Whether one is in poverty or not provides but one perspective on economic well-being. This report discusses as well the extent of poverty (page 9) and more comprehensive experimental measures of poverty that account for noncash benefits (such as food stamps) and taxes (such as the Earned Income Credit) in income (page 13).
The estimates in this report are based on interviewing a sample of the population. Respondents provide answers to the best of their ability, but as with all surveys, the estimates may differ from the actual values.
1 Because Hispanics may be of any race, data in this report for Hispanics overlap slightly with data for the Black population and for the Asian and Pacific Islander population. Based on the 2002 Current Population Survey Annual Demographic Supplement, 3.7 percent of the Black population and 2.4 percent of the Asian and Pacific Islander population were of Hispanic origin. For the poor population, Hispanic made up 4.7 percent of Blacks and 2.5 percent of Asians and Pacific Islanders (a percentage similar to the total Asian and Pacific Islander population). Despite the sample expansion, single-year data for the American Indian and Alaska Native population are not shown in this report because of their small sample size in the 2002 Current Population Survey Annual Demographic Supplement.

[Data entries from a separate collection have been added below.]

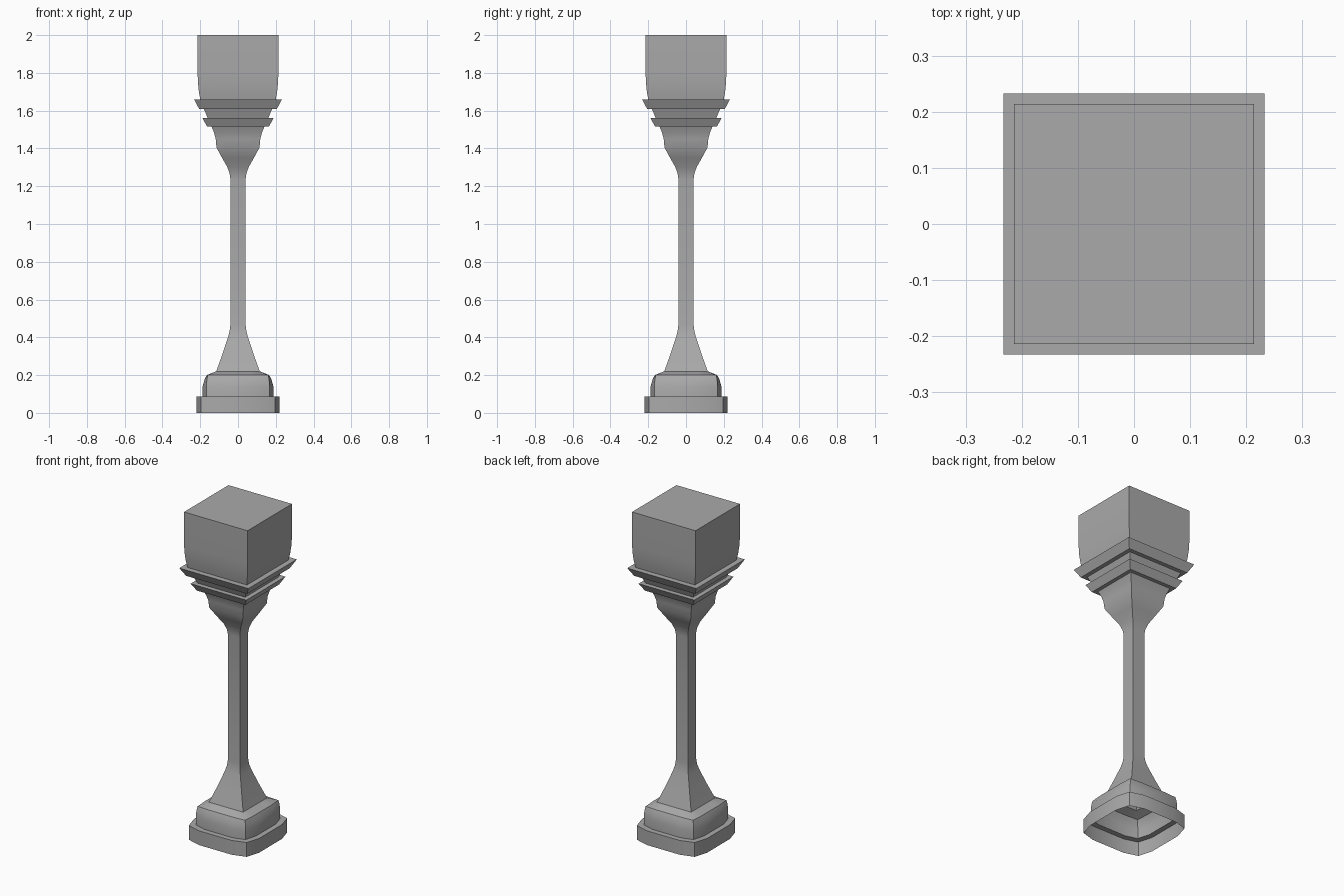
import bpy
import bmesh
import math

cube = bpy.data.objects.get("Cube")
if cube:
    bpy.data.objects.remove(cube, do_unlink=True)

stone = bpy.data.materials.new("grey_stone")
stone.use_nodes = True
colour = (0.4, 0.4, 0.4, 1.0)
stone.diffuse_color = colour
stone.node_tree.nodes["Principled BSDF"].inputs["Base Color"].default_value = colour


def section(half, corner):
    """Square outline whose sides bow outwards when corner < half."""
    side = [(-half / 2, -half), (half / 2, -half), (corner, -corner)]
    points = []
    for _ in range(4):
        points += side
        side = [(-y, x) for x, y in side]
    return points


def loft(name, levels, cap=False):
    """Open shell through (z, half width, optional corner) levels, bottom to top."""
    bm = bmesh.new()
    rings = []
    for z, half, *corner in levels:
        outline = section(half, corner[0] if corner else half)
        rings.append([bm.verts.new((x, y, z)) for x, y in outline])
    for low, high in zip(rings, rings[1:]):
        n = len(low)
        for i in range(n):
            j = (i + 1) % n
            bm.faces.new((low[i], low[j], high[j], high[i]))
    if cap:
        bm.faces.new(rings[-1])
    mesh = bpy.data.meshes.new(name)
    bm.to_mesh(mesh)
    bm.free()
    mesh.materials.append(stone)
    obj = bpy.data.objects.new(name, mesh)
    bpy.context.collection.objects.link(obj)
    bpy.ops.object.select_all(action="DESELECT")
    obj.select_set(True)
    bpy.context.view_layer.objects.active = obj
    bpy.ops.object.shade_smooth_by_angle(angle=math.radians(40))
    return obj


# Hollow foot with bowed sides, open underneath
loft("plinth", [(0, 0.22, 0.195), (0.087, 0.22, 0.195), (0.087, 0.188, 0.167)])
loft("foot_block", [(0.087, 0.188, 0.167), (0.14, 0.187, 0.167),
                    (0.175, 0.178, 0.165), (0.2, 0.165, 0.16), (0.22, 0.115)])

# Square shaft flaring at both ends
loft("shaft", [(0.22, 0.115), (0.31, 0.083), (0.4, 0.053), (0.435, 0.044), (0.47, 0.04),
               (1.235, 0.04), (1.265, 0.044), (1.3, 0.056), (1.35, 0.084), (1.405, 0.114),
               (1.45, 0.118), (1.485, 0.127), (1.515, 0.14)])

# Two flared collars with a neck between them
loft("lower_collar", [(1.515, 0.14), (1.515, 0.163), (1.56, 0.188), (1.56, 0.16)])
loft("collar_neck", [(1.56, 0.16), (1.61, 0.181)])
loft("upper_collar", [(1.61, 0.181), (1.61, 0.206), (1.66, 0.233), (1.66, 0.2)])

# Block on top, slightly drawn in at its foot
loft("top_block", [(1.66, 0.2), (1.7, 0.207), (1.75, 0.212), (1.8, 0.214), (2.0, 0.214)], cap=True)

2 In this report, "suburbs" refers to metropolitan areas outside central cities.